» **DATA SHOWN**:
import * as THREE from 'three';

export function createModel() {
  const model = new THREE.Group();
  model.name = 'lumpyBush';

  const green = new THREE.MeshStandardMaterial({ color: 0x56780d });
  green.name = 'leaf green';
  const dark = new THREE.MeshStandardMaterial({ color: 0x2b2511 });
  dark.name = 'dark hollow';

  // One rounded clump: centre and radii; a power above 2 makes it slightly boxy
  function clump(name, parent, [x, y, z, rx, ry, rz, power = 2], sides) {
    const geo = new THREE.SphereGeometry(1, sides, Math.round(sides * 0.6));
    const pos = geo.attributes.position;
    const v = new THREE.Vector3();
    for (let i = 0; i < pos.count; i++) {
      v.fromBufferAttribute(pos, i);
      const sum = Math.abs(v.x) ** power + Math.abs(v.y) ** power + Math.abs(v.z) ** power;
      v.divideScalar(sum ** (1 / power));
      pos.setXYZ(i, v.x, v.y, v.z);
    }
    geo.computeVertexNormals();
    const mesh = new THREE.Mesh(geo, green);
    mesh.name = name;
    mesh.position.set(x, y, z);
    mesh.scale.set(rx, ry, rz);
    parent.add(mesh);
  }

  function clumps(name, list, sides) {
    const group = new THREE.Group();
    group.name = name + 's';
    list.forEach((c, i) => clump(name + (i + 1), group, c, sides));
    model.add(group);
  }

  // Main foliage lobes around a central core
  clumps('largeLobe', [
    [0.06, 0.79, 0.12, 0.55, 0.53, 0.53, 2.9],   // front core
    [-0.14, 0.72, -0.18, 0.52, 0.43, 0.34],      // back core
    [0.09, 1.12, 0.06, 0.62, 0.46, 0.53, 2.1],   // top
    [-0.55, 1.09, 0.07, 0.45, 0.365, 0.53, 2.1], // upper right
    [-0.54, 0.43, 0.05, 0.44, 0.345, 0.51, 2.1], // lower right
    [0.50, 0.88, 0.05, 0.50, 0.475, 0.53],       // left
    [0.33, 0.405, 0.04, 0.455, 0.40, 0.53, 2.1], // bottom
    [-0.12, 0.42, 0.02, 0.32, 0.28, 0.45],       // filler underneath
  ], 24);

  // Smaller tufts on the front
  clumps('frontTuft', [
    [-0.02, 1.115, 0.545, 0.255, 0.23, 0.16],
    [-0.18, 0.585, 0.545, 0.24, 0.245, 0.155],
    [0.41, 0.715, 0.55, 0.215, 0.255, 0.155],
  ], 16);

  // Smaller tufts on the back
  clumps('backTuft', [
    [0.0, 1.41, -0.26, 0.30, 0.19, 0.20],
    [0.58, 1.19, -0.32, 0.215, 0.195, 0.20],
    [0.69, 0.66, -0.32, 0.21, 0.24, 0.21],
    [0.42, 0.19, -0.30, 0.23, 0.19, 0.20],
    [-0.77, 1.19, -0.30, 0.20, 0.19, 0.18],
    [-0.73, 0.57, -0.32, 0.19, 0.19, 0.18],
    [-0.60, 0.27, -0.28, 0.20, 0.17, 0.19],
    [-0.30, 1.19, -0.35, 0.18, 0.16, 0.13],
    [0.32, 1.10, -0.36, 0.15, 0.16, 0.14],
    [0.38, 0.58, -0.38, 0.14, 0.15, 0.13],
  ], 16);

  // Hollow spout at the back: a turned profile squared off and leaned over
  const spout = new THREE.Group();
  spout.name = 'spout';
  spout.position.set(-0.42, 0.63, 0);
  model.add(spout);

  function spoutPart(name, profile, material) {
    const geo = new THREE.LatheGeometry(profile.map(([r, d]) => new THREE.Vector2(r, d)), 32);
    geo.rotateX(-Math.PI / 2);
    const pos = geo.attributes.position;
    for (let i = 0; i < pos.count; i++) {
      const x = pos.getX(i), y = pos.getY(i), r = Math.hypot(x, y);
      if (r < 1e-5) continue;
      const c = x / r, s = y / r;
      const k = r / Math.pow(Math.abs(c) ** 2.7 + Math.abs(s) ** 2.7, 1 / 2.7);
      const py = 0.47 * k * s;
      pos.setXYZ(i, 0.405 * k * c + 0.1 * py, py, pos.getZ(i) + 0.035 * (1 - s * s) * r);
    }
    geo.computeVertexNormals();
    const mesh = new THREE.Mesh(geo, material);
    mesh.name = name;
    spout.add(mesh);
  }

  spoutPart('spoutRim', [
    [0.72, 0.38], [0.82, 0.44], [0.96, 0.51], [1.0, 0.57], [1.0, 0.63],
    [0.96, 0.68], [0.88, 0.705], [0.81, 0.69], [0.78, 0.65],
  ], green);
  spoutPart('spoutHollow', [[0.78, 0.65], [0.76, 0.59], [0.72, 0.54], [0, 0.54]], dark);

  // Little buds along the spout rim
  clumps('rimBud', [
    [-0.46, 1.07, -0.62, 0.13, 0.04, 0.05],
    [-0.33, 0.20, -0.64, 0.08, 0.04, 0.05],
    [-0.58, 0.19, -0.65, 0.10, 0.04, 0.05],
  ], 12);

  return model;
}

» **DESCRIPTION OF THE TASK**:
Among the lines above, some may hold the string "clumps". State how many, giving the number alone.

» **ANSWER BOX**:
5